The tricks to making latte art are:
1) Measure your milk.
By measuring just the right amount of milk needed you will ensure that at the end of your pour, you will end with the milk foam coming out of the pitcher. If we overfill our steaming pitcher, once we fill our latte or cappuccino cup with the milk, the foam will still be left inside the pitcher. As we pour milk from our pitcher, the milk is heavier than the foam so it will come out first while the foam will be left inside your pitcher.2) Use, fresh cold milk.
Using fresh cold milk and also a cold steaming pitcher will give you more time to heat and aerate your milk. You also never want to double steam milk as the sugars in the milk will degrade, giving you an unbalanced bitter tasting drink.
3) Heat the milk properly.
You want to heat and aerate your milk until it reaches around 150°F. If we over-steam or overheat the milk we again burn the sugars in the milk making the drink unbalanced. I like to use the crease of my palm as a temperature gauge. Once I cant keep the pitcher on my hand for more than a few seconds I know that the milk is around 140°F. Then giving me enough time to turn the steam wand off before the milk gets too hot.
4) Make a vortex.
Once you have measured your milk and are ready to steam, you’ll want to place the steam wand at an angle so the the steam pushes the milk in a circle around the pitcher. This will ensure that all the milk heats evenly and that any large bubbles will pop while the milk is spinning in the pitcher.
5) Make Tiny Bubbles.
For a creamy, velvet like texture you want to create micro foam. To do this you want to make the air bubbles as small as possible. To do this you’ll need to barely move your pitcher down when you’re steaming. The size of the bubble will be the distance between the end of your steam wand and your milk. So just small movements when adding air to your milk will ensure that you don’t end up with a lot of large air bubbles.

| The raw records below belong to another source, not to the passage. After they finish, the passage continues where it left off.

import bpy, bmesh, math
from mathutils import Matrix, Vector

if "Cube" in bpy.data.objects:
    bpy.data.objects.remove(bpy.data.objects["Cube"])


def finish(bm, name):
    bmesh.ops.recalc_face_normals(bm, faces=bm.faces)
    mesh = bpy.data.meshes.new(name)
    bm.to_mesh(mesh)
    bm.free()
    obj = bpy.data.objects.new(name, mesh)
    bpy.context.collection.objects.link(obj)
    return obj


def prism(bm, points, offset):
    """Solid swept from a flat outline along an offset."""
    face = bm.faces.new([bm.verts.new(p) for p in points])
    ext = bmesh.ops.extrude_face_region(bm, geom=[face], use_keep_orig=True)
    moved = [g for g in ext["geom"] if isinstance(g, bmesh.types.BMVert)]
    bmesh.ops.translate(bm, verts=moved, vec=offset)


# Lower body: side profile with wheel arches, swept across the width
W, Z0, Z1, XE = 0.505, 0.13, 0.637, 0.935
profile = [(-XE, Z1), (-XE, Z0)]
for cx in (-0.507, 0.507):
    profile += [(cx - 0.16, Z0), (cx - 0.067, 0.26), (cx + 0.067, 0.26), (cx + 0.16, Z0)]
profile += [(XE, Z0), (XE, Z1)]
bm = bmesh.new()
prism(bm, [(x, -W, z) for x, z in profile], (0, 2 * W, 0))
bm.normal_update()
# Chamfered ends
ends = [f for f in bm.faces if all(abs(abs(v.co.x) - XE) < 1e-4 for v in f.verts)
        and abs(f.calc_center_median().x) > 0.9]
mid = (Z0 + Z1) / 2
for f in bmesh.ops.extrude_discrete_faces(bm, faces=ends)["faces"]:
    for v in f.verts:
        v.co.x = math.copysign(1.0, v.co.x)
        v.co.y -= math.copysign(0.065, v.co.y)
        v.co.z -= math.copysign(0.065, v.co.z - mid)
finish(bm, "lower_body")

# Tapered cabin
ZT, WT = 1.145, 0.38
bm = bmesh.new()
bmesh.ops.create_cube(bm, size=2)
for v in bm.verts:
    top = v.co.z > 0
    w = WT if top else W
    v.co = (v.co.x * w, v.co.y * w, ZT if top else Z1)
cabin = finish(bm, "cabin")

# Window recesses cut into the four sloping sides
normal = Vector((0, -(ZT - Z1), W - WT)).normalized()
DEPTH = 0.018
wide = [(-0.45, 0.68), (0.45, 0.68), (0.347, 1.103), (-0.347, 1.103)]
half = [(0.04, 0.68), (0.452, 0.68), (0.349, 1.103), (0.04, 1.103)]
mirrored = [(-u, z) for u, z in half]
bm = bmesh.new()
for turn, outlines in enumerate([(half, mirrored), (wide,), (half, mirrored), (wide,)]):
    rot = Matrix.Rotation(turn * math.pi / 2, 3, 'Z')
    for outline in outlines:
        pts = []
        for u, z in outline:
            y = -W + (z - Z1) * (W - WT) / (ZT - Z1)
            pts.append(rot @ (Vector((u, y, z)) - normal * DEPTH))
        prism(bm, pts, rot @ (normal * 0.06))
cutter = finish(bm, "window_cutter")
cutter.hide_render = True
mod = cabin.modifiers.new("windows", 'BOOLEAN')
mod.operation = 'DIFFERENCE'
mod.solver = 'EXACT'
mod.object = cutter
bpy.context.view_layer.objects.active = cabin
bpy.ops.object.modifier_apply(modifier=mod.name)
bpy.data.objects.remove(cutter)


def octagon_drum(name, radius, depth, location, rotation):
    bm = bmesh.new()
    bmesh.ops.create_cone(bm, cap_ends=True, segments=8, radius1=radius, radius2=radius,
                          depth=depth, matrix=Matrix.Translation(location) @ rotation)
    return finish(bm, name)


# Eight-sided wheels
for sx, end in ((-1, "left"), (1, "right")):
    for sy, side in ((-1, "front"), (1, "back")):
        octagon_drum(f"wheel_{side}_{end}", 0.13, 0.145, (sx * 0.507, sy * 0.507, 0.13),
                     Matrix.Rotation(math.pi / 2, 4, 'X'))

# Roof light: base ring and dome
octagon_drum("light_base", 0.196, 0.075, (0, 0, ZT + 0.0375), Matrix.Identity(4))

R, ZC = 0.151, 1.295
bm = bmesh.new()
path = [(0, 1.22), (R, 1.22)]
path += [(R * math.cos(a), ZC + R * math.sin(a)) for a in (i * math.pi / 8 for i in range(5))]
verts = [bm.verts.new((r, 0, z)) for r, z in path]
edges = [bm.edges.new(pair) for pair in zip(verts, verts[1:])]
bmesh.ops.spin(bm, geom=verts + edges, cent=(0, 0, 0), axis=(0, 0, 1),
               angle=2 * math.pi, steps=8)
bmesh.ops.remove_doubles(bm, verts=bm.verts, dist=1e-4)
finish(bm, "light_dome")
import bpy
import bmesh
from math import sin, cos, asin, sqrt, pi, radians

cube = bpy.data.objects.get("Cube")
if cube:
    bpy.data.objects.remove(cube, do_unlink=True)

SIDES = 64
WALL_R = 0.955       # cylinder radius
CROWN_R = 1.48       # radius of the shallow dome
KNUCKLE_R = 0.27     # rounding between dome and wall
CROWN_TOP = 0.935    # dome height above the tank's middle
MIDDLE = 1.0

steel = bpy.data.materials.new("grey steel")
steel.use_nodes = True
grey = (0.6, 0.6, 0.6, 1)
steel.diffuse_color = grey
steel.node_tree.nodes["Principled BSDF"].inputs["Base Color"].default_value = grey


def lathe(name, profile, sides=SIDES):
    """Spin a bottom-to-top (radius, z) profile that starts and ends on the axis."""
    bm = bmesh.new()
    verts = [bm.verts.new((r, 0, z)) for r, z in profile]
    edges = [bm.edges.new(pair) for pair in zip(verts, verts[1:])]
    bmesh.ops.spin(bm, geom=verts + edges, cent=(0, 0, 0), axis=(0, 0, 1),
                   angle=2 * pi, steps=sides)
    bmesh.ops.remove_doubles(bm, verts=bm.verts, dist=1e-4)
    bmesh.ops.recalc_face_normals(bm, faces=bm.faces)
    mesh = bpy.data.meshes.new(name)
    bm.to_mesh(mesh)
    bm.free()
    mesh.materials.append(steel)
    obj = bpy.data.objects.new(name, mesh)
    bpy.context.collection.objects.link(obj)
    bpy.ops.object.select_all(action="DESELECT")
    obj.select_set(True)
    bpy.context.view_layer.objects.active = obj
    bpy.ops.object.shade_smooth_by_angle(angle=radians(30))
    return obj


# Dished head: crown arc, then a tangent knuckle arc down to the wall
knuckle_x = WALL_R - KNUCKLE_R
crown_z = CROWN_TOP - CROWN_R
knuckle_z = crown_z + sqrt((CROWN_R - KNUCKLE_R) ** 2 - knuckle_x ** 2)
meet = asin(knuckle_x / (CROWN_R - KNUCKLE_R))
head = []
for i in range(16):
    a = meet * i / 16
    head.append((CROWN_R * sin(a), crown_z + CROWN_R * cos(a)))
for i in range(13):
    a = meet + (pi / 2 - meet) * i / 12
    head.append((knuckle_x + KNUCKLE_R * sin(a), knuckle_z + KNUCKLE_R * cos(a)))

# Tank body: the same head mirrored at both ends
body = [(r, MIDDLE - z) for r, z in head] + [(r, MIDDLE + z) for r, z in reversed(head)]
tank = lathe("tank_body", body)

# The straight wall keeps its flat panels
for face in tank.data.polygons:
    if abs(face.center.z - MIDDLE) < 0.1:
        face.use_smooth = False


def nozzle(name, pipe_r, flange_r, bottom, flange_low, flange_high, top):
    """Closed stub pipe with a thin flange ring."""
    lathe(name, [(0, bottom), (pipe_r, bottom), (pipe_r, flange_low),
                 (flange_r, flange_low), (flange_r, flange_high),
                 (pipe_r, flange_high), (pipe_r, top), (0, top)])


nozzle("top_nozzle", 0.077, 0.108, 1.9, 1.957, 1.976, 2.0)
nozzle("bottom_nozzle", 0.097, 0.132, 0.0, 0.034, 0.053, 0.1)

6) Practice! When I first started in coffee over 20 years ago, I went and purchased 2 gallons of milk and just steamed it until I got the hang of it.